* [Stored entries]
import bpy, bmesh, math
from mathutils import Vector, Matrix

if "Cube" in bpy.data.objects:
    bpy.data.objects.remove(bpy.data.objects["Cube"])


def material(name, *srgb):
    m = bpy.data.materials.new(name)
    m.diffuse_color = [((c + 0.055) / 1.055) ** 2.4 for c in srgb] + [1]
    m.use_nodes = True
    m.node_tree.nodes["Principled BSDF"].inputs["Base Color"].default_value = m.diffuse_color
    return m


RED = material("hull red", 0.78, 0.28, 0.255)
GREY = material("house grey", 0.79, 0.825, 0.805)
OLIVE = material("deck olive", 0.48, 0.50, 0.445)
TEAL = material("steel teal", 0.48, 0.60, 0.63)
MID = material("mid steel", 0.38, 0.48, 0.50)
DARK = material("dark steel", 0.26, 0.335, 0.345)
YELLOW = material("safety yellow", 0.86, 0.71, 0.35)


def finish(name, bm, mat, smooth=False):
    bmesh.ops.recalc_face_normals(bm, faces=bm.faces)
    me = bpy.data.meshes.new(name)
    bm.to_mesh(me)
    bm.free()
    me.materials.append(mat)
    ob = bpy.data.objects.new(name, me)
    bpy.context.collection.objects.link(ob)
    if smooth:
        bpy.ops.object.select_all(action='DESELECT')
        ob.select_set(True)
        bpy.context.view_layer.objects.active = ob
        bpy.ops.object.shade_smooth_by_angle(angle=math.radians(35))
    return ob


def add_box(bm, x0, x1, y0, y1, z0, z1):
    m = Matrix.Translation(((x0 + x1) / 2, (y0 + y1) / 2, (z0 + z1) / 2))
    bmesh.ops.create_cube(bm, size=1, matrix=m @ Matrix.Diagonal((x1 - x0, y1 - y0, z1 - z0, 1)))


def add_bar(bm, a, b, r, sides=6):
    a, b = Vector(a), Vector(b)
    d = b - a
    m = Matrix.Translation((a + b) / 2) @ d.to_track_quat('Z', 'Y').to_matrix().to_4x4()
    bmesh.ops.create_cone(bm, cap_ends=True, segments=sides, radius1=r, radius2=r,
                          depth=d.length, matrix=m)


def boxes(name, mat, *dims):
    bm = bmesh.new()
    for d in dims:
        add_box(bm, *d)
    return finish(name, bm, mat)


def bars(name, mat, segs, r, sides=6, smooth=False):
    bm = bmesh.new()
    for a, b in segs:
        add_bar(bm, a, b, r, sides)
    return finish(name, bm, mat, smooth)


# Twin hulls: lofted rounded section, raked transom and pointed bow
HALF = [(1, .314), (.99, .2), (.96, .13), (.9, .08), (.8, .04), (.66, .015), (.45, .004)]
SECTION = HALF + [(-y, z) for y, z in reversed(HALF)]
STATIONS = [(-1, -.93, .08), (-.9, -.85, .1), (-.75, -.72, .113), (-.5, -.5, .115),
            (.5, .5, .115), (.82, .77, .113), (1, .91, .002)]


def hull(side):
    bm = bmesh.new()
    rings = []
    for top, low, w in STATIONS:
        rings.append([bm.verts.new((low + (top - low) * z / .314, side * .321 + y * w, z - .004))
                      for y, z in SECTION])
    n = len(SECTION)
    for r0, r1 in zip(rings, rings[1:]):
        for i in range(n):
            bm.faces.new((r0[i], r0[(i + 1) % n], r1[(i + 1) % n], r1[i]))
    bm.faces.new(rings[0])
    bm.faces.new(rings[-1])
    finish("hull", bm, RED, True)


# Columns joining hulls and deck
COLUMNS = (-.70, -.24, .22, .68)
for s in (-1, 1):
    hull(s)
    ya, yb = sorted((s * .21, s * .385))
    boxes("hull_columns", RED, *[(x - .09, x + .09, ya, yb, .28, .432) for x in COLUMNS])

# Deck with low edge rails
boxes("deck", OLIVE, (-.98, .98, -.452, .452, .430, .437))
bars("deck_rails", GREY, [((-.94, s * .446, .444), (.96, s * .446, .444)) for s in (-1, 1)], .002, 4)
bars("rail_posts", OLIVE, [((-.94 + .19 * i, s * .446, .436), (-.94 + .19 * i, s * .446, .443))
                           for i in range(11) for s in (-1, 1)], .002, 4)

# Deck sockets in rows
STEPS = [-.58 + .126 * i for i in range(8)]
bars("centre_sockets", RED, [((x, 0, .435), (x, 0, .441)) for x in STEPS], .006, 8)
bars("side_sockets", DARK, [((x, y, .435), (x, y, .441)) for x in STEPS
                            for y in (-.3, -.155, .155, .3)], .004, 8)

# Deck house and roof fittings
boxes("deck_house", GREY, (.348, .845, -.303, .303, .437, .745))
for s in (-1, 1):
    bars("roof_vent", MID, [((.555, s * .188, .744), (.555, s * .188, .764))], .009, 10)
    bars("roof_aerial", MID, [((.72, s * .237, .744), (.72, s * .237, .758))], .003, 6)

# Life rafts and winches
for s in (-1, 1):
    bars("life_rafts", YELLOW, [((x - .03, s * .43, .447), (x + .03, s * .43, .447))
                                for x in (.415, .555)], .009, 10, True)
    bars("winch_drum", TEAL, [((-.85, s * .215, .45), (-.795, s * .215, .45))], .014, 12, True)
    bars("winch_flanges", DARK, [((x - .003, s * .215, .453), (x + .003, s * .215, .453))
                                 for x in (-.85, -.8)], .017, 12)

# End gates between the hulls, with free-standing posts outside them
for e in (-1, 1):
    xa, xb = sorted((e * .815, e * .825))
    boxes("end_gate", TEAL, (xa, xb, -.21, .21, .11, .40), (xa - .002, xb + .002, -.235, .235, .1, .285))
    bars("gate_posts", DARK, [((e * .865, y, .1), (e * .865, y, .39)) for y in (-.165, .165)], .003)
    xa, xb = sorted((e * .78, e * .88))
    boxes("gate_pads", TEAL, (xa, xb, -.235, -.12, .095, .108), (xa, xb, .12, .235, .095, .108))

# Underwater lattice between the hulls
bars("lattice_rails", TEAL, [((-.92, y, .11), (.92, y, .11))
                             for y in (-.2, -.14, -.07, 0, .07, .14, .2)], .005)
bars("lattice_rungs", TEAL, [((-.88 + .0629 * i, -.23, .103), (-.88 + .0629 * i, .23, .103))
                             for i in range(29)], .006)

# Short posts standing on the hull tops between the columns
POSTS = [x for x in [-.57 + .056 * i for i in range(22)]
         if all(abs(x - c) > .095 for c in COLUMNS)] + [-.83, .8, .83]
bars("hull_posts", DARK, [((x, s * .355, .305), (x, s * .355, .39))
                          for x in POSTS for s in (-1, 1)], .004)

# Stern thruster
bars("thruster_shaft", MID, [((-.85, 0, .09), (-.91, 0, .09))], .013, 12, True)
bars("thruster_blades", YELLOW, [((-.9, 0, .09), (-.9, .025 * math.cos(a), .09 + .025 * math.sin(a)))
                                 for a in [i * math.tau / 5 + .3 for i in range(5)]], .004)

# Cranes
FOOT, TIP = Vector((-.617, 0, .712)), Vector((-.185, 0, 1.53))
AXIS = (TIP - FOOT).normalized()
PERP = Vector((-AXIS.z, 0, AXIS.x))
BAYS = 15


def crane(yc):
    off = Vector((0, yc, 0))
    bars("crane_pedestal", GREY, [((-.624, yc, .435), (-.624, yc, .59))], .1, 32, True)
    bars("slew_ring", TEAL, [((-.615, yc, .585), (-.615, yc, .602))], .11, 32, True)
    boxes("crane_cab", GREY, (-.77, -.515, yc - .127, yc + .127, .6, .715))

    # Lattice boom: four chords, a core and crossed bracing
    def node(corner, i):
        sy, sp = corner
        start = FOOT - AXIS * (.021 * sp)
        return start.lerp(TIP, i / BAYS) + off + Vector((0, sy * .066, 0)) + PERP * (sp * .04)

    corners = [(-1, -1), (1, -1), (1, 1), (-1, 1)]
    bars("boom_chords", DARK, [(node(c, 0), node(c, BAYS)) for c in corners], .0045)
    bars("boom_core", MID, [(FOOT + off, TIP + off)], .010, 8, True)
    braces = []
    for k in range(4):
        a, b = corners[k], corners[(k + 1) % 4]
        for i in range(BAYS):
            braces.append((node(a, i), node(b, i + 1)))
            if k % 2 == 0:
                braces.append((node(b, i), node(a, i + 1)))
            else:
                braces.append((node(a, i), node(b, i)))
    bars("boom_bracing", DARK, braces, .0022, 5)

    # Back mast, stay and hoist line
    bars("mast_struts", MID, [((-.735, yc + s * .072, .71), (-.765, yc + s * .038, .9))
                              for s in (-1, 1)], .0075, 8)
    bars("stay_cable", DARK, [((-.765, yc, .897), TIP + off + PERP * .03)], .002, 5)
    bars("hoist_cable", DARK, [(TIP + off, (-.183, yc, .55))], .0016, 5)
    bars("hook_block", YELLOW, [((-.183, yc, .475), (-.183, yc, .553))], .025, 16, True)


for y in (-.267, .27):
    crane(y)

* [What you have to do]
Given the records above, restate word for word only the lines starting at the one with "POSTS = [x for" and ending at the one with "0, .09))], .013, 12, True)".

* [Your solution]
POSTS = [x for x in [-.57 + .056 * i for i in range(22)]
         if all(abs(x - c) > .095 for c in COLUMNS)] + [-.83, .8, .83]
bars("hull_posts", DARK, [((x, s * .355, .305), (x, s * .355, .39))
                          for x in POSTS for s in (-1, 1)], .004)

# Stern thruster
bars("thruster_shaft", MID, [((-.85, 0, .09), (-.91, 0, .09))], .013, 12, True)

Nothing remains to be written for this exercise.